Harry Glorikian: So basically it’s, it’s, uh, stopping the spikes from. Adhering to the human cell. Sorry. I have to make it accessible, right. To make sure everybody, including my wife who listens to this, you know, gets it. Well, this was great guys. I mean, is there anything else you guys want to communicate on, on the existing programs that you’re doing or, or any highlights that I might’ve missed in this conversation?
Shahrad Daraekia: Oh, sure. Well, I will say if anyone is curious and they want more information about not just the coronavirus vaccine, but other work that, uh, we are doing, um, they can visit, uh, setupvacs.com or distributedbio.com. There’s a whole list of all the current cancer targets, you know, ONC targets, difficult receptors.
We’re working on a universal flu vaccine, incentive X. There is a legal clonal for, um, in a venom. Um, antibody, if someone is bitten by a snake, they could administer this dose of an antivenom. Um, therepeutic. Um, there’s a lot of cool work being done. And, um, you know, we’re always looking for, um, people to partner with, whether it’s for continuing lab operations or for taking the current virus therapeutic through IMD.
Um, if they need any more information, all of that should be on cinemax.com or distributedbio.com
Harry Glorikian: you know, for everybody’s sake. I hope you guys are. Truly successful on all fronts to all of you in all of your geographies. I hope you guys are safe and sheltered at home, enjoying your wine at the end of the day.
Thanks for the time gentlemen.

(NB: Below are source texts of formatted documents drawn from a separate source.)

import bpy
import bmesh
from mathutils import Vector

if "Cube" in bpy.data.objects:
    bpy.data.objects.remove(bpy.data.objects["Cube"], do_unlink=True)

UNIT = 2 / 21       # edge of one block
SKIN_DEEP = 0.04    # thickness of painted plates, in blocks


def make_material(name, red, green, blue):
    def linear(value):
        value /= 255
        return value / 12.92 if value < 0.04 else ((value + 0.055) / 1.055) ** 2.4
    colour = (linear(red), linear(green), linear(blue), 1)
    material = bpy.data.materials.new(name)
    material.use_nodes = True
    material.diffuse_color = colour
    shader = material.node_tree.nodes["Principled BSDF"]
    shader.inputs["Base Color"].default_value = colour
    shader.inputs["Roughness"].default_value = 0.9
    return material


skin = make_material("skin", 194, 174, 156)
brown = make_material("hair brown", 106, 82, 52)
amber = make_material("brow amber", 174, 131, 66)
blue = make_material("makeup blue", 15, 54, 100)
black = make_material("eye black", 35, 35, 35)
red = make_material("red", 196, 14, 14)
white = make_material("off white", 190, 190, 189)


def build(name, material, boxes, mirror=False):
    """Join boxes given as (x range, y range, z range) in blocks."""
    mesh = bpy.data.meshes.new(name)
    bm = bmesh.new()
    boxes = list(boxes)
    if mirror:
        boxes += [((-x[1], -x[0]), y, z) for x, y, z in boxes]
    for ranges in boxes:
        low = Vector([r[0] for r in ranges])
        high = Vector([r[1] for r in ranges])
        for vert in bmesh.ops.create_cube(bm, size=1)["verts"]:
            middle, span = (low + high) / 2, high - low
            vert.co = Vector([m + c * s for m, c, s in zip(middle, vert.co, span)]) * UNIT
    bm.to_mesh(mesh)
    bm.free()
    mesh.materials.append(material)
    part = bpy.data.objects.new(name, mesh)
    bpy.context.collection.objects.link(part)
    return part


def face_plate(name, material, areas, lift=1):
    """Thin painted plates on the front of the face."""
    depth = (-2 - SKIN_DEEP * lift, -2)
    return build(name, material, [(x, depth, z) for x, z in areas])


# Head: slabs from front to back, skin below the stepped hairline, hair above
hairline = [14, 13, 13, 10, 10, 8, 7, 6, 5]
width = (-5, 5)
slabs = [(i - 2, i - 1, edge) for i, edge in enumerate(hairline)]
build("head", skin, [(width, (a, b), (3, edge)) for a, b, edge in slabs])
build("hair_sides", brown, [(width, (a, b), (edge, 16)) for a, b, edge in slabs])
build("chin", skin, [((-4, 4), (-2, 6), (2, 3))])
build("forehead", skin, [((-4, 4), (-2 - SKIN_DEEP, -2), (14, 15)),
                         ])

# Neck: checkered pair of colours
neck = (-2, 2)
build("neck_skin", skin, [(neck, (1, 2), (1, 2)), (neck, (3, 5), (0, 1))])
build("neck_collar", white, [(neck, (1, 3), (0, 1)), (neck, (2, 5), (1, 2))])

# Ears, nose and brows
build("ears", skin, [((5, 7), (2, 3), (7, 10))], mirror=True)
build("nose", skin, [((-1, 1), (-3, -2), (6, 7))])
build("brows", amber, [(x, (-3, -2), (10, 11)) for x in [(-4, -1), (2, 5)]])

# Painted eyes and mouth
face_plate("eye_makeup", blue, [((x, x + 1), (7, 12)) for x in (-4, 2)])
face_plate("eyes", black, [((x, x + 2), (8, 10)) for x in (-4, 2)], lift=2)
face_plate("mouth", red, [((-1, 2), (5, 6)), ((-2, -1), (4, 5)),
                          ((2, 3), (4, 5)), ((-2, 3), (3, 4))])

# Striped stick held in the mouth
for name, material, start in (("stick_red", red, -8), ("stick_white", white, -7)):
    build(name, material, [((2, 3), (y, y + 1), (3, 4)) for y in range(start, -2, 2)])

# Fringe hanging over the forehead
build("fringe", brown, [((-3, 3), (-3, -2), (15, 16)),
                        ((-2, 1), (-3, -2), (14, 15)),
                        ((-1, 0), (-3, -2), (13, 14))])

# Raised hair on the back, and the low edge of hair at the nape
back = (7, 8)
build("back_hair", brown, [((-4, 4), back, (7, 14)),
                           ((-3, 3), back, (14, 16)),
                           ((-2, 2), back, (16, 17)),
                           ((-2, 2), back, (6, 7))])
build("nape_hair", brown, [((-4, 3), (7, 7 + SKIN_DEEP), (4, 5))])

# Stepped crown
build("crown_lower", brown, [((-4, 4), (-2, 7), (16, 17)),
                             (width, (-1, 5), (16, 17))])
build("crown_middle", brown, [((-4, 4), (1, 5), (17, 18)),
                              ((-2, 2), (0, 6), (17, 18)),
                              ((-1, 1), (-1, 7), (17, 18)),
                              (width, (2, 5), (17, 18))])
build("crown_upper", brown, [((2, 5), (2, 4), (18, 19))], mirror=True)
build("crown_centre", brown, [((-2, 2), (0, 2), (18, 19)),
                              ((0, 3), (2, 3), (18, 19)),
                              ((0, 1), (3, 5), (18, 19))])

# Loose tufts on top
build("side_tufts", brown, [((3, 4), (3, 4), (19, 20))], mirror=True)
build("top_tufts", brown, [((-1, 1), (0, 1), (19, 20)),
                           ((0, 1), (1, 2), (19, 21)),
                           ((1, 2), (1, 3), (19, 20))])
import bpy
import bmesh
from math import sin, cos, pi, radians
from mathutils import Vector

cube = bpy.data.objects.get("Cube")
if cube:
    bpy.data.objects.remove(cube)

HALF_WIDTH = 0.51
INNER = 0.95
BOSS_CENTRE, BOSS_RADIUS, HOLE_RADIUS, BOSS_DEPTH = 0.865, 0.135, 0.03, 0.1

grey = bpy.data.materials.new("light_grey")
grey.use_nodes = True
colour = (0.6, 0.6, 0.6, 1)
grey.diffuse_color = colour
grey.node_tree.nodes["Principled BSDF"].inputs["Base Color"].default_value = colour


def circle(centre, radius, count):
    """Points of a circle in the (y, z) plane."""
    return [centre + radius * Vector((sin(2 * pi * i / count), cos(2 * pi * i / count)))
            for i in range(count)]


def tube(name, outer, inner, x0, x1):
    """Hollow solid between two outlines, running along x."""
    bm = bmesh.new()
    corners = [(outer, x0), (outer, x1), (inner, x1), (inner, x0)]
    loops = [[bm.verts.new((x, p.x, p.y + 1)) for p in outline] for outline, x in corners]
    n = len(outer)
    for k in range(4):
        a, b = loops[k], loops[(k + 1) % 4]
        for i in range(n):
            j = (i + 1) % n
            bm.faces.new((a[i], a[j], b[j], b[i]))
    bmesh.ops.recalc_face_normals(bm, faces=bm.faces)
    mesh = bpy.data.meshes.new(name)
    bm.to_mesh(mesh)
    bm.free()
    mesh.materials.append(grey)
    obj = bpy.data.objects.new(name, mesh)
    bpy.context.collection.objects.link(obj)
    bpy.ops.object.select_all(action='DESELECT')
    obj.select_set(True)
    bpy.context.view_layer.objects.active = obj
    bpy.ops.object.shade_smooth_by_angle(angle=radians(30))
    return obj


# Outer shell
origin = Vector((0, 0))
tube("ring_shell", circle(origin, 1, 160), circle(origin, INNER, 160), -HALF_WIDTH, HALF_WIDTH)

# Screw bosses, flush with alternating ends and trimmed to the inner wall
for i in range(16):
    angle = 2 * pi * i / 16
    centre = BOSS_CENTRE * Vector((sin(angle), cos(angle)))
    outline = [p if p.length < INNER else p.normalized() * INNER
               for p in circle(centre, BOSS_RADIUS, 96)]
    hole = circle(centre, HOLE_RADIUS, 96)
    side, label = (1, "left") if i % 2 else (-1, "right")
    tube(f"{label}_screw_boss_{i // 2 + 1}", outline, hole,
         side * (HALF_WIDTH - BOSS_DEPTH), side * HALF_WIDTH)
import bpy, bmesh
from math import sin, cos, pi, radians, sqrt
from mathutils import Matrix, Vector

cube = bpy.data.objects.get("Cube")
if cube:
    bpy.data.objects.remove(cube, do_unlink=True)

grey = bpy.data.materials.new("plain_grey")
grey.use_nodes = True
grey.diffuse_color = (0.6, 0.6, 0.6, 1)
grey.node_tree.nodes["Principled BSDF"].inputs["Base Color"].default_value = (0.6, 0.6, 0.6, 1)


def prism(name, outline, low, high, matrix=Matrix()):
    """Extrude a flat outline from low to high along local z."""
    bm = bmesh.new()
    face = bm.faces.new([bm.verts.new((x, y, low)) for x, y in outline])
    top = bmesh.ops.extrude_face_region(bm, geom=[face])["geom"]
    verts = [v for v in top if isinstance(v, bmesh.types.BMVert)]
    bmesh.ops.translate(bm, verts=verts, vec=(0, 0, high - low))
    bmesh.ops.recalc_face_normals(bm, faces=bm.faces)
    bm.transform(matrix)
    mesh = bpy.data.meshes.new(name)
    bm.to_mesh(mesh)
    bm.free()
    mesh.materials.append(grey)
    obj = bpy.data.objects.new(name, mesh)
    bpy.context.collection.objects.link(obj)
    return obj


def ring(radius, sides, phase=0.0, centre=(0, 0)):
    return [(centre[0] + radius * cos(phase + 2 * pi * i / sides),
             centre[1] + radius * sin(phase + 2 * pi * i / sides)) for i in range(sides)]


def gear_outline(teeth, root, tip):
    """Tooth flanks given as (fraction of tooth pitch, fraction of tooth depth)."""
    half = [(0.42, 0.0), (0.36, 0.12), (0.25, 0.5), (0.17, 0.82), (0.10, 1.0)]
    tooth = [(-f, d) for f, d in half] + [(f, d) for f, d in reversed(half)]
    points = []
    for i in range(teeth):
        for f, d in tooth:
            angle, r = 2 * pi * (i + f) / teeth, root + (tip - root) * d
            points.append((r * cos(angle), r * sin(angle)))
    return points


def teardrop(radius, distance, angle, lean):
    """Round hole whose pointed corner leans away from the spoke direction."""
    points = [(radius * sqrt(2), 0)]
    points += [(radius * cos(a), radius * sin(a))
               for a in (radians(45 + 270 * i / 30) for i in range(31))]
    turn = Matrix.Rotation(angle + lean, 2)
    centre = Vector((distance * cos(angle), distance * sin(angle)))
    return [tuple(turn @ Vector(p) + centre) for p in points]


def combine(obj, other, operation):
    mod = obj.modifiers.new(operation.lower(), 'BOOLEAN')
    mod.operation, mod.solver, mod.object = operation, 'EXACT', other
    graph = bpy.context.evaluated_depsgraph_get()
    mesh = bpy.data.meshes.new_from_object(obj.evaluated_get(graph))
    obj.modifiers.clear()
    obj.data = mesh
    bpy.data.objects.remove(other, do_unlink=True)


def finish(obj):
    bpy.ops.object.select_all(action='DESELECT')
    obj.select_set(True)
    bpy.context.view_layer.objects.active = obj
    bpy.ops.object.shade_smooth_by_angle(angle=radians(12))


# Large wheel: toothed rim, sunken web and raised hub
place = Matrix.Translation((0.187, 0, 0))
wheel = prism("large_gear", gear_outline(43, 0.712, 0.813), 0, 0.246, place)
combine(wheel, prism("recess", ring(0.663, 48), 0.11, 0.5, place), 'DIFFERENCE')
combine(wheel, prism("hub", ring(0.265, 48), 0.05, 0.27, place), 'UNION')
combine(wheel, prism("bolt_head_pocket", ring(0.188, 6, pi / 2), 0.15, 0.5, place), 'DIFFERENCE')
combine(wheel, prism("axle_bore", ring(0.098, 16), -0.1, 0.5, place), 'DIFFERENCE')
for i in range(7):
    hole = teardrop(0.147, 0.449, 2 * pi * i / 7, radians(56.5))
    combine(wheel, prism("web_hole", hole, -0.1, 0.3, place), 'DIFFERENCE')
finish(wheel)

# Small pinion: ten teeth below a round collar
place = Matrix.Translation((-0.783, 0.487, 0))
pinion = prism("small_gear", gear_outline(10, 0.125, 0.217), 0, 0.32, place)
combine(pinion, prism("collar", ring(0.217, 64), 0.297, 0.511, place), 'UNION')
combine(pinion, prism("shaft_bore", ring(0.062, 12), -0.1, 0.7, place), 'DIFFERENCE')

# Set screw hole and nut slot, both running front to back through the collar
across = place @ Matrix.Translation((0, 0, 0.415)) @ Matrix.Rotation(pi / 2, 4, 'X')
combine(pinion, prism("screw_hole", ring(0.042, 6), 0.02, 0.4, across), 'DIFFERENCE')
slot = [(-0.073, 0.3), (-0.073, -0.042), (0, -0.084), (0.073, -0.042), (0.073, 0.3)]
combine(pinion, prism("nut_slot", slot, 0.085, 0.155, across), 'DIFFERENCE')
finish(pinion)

And that’s it for this episode. If you enjoyed Moneyball medicine, please head over to iTunes, to subscribe, rate, and leave a review. It is greatly appreciated. Hope you join us next time until then farewell.